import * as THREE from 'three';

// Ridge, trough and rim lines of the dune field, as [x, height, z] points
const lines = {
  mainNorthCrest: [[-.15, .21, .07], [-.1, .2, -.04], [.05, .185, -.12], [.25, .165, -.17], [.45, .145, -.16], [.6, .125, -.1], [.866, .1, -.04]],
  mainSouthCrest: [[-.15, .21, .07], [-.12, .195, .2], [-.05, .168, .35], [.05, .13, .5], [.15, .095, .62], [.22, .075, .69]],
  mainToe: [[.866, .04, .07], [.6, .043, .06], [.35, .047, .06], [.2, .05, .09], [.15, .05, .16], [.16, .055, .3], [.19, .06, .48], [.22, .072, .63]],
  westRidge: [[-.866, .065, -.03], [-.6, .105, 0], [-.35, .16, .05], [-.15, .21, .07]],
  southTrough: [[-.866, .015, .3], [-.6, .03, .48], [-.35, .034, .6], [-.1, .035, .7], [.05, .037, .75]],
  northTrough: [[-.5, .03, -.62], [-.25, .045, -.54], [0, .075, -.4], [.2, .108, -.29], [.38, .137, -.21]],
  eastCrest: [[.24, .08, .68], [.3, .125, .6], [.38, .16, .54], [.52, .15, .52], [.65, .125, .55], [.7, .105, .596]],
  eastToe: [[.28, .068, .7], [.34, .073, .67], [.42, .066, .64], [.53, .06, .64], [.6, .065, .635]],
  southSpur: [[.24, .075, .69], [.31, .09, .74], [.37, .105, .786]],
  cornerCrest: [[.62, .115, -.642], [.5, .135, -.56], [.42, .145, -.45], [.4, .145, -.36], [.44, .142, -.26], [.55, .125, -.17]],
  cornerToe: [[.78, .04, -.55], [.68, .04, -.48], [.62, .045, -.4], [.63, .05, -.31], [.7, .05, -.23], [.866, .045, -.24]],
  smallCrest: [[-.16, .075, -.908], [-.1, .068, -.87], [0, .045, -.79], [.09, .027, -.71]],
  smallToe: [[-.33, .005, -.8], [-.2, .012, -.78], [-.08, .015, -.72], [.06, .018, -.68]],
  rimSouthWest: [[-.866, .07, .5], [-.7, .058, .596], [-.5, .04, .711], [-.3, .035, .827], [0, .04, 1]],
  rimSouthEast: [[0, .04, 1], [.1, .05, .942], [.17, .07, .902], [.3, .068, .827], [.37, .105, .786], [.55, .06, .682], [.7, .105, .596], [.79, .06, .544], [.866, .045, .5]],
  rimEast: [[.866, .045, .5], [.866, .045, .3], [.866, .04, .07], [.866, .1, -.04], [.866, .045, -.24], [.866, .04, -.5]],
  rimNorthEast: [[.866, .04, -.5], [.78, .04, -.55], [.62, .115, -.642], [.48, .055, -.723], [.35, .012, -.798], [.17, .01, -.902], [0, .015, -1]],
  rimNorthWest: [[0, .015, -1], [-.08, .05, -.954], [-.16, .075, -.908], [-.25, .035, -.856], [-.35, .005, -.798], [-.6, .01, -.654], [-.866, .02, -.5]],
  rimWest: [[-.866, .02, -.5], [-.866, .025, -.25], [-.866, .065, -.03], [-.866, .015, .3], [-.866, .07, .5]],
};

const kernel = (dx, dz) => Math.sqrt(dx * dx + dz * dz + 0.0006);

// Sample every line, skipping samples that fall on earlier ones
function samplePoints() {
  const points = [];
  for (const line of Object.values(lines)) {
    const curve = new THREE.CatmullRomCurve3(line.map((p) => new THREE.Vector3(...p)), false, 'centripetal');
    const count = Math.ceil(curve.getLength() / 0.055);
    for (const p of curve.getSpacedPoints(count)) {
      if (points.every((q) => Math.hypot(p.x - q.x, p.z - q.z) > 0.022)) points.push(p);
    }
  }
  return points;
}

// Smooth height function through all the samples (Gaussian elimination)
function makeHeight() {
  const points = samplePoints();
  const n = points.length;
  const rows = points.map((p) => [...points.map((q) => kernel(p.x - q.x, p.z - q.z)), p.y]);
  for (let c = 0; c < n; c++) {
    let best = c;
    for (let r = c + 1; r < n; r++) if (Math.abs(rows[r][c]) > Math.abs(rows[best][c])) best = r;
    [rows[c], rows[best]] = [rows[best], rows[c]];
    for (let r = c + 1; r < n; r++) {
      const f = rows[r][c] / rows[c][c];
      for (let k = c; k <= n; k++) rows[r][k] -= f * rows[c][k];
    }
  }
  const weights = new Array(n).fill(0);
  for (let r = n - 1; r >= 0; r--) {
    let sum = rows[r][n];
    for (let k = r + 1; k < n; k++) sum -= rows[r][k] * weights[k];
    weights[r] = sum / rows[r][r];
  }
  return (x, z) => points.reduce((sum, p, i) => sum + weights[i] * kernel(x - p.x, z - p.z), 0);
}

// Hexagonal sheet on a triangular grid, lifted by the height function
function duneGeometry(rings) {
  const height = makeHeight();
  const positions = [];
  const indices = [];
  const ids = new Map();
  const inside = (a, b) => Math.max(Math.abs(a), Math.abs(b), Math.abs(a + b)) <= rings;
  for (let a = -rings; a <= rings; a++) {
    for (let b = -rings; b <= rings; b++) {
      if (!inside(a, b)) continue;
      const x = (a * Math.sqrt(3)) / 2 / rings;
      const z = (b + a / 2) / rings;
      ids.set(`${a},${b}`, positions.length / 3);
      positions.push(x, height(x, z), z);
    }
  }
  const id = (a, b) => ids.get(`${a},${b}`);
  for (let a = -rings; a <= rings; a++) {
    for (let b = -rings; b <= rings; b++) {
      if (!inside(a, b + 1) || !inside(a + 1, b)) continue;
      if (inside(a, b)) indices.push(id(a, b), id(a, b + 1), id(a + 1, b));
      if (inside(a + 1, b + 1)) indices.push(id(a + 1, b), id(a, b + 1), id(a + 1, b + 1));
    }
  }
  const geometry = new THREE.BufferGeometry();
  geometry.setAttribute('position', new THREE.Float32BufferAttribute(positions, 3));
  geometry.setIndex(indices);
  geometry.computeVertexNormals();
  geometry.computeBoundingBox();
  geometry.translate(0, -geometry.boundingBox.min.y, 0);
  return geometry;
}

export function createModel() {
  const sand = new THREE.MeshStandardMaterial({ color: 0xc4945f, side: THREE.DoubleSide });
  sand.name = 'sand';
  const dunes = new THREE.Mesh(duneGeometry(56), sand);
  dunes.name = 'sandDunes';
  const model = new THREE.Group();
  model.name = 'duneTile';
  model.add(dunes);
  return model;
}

### [Activity]
Word for word, give the material above a second time.

### [Answer to this problem]
import * as THREE from 'three';

// Ridge, trough and rim lines of the dune field, as [x, height, z] points
const lines = {
  mainNorthCrest: [[-.15, .21, .07], [-.1, .2, -.04], [.05, .185, -.12], [.25, .165, -.17], [.45, .145, -.16], [.6, .125, -.1], [.866, .1, -.04]],
  mainSouthCrest: [[-.15, .21, .07], [-.12, .195, .2], [-.05, .168, .35], [.05, .13, .5], [.15, .095, .62], [.22, .075, .69]],
  mainToe: [[.866, .04, .07], [.6, .043, .06], [.35, .047, .06], [.2, .05, .09], [.15, .05, .16], [.16, .055, .3], [.19, .06, .48], [.22, .072, .63]],
  westRidge: [[-.866, .065, -.03], [-.6, .105, 0], [-.35, .16, .05], [-.15, .21, .07]],
  southTrough: [[-.866, .015, .3], [-.6, .03, .48], [-.35, .034, .6], [-.1, .035, .7], [.05, .037, .75]],
  northTrough: [[-.5, .03, -.62], [-.25, .045, -.54], [0, .075, -.4], [.2, .108, -.29], [.38, .137, -.21]],
  eastCrest: [[.24, .08, .68], [.3, .125, .6], [.38, .16, .54], [.52, .15, .52], [.65, .125, .55], [.7, .105, .596]],
  eastToe: [[.28, .068, .7], [.34, .073, .67], [.42, .066, .64], [.53, .06, .64], [.6, .065, .635]],
  southSpur: [[.24, .075, .69], [.31, .09, .74], [.37, .105, .786]],
  cornerCrest: [[.62, .115, -.642], [.5, .135, -.56], [.42, .145, -.45], [.4, .145, -.36], [.44, .142, -.26], [.55, .125, -.17]],
  cornerToe: [[.78, .04, -.55], [.68, .04, -.48], [.62, .045, -.4], [.63, .05, -.31], [.7, .05, -.23], [.866, .045, -.24]],
  smallCrest: [[-.16, .075, -.908], [-.1, .068, -.87], [0, .045, -.79], [.09, .027, -.71]],
  smallToe: [[-.33, .005, -.8], [-.2, .012, -.78], [-.08, .015, -.72], [.06, .018, -.68]],
  rimSouthWest: [[-.866, .07, .5], [-.7, .058, .596], [-.5, .04, .711], [-.3, .035, .827], [0, .04, 1]],
  rimSouthEast: [[0, .04, 1], [.1, .05, .942], [.17, .07, .902], [.3, .068, .827], [.37, .105, .786], [.55, .06, .682], [.7, .105, .596], [.79, .06, .544], [.866, .045, .5]],
  rimEast: [[.866, .045, .5], [.866, .045, .3], [.866, .04, .07], [.866, .1, -.04], [.866, .045, -.24], [.866, .04, -.5]],
  rimNorthEast: [[.866, .04, -.5], [.78, .04, -.55], [.62, .115, -.642], [.48, .055, -.723], [.35, .012, -.798], [.17, .01, -.902], [0, .015, -1]],
  rimNorthWest: [[0, .015, -1], [-.08, .05, -.954], [-.16, .075, -.908], [-.25, .035, -.856], [-.35, .005, -.798], [-.6, .01, -.654], [-.866, .02, -.5]],
  rimWest: [[-.866, .02, -.5], [-.866, .025, -.25], [-.866, .065, -.03], [-.866, .015, .3], [-.866, .07, .5]],
};

const kernel = (dx, dz) => Math.sqrt(dx * dx + dz * dz + 0.0006);

// Sample every line, skipping samples that fall on earlier ones
function samplePoints() {
  const points = [];
  for (const line of Object.values(lines)) {
    const curve = new THREE.CatmullRomCurve3(line.map((p) => new THREE.Vector3(...p)), false, 'centripetal');
    const count = Math.ceil(curve.getLength() / 0.055);
    for (const p of curve.getSpacedPoints(count)) {
      if (points.every((q) => Math.hypot(p.x - q.x, p.z - q.z) > 0.022)) points.push(p);
    }
  }
  return points;
}

// Smooth height function through all the samples (Gaussian elimination)
function makeHeight() {
  const points = samplePoints();
  const n = points.length;
  const rows = points.map((p) => [...points.map((q) => kernel(p.x - q.x, p.z - q.z)), p.y]);
  for (let c = 0; c < n; c++) {
    let best = c;
    for (let r = c + 1; r < n; r++) if (Math.abs(rows[r][c]) > Math.abs(rows[best][c])) best = r;
    [rows[c], rows[best]] = [rows[best], rows[c]];
    for (let r = c + 1; r < n; r++) {
      const f = rows[r][c] / rows[c][c];
      for (let k = c; k <= n; k++) rows[r][k] -= f * rows[c][k];
    }
  }
  const weights = new Array(n).fill(0);
  for (let r = n - 1; r >= 0; r--) {
    let sum = rows[r][n];
    for (let k = r + 1; k < n; k++) sum -= rows[r][k] * weights[k];
    weights[r] = sum / rows[r][r];
  }
  return (x, z) => points.reduce((sum, p, i) => sum + weights[i] * kernel(x - p.x, z - p.z), 0);
}

// Hexagonal sheet on a triangular grid, lifted by the height function
function duneGeometry(rings) {
  const height = makeHeight();
  const positions = [];
  const indices = [];
  const ids = new Map();
  const inside = (a, b) => Math.max(Math.abs(a), Math.abs(b), Math.abs(a + b)) <= rings;
  for (let a = -rings; a <= rings; a++) {
    for (let b = -rings; b <= rings; b++) {
      if (!inside(a, b)) continue;
      const x = (a * Math.sqrt(3)) / 2 / rings;
      const z = (b + a / 2) / rings;
      ids.set(`${a},${b}`, positions.length / 3);
      positions.push(x, height(x, z), z);
    }
  }
  const id = (a, b) => ids.get(`${a},${b}`);
  for (let a = -rings; a <= rings; a++) {
    for (let b = -rings; b <= rings; b++) {
      if (!inside(a, b + 1) || !inside(a + 1, b)) continue;
      if (inside(a, b)) indices.push(id(a, b), id(a, b + 1), id(a + 1, b));
      if (inside(a + 1, b + 1)) indices.push(id(a + 1, b), id(a, b + 1), id(a + 1, b + 1));
    }
  }
  const geometry = new THREE.BufferGeometry();
  geometry.setAttribute('position', new THREE.Float32BufferAttribute(positions, 3));
  geometry.setIndex(indices);
  geometry.computeVertexNormals();
  geometry.computeBoundingBox();
  geometry.translate(0, -geometry.boundingBox.min.y, 0);
  return geometry;
}

export function createModel() {
  const sand = new THREE.MeshStandardMaterial({ color: 0xc4945f, side: THREE.DoubleSide });
  sand.name = 'sand';
  const dunes = new THREE.Mesh(duneGeometry(56), sand);
  dunes.name = 'sandDunes';
  const model = new THREE.Group();
  model.name = 'duneTile';
  model.add(dunes);
  return model;
}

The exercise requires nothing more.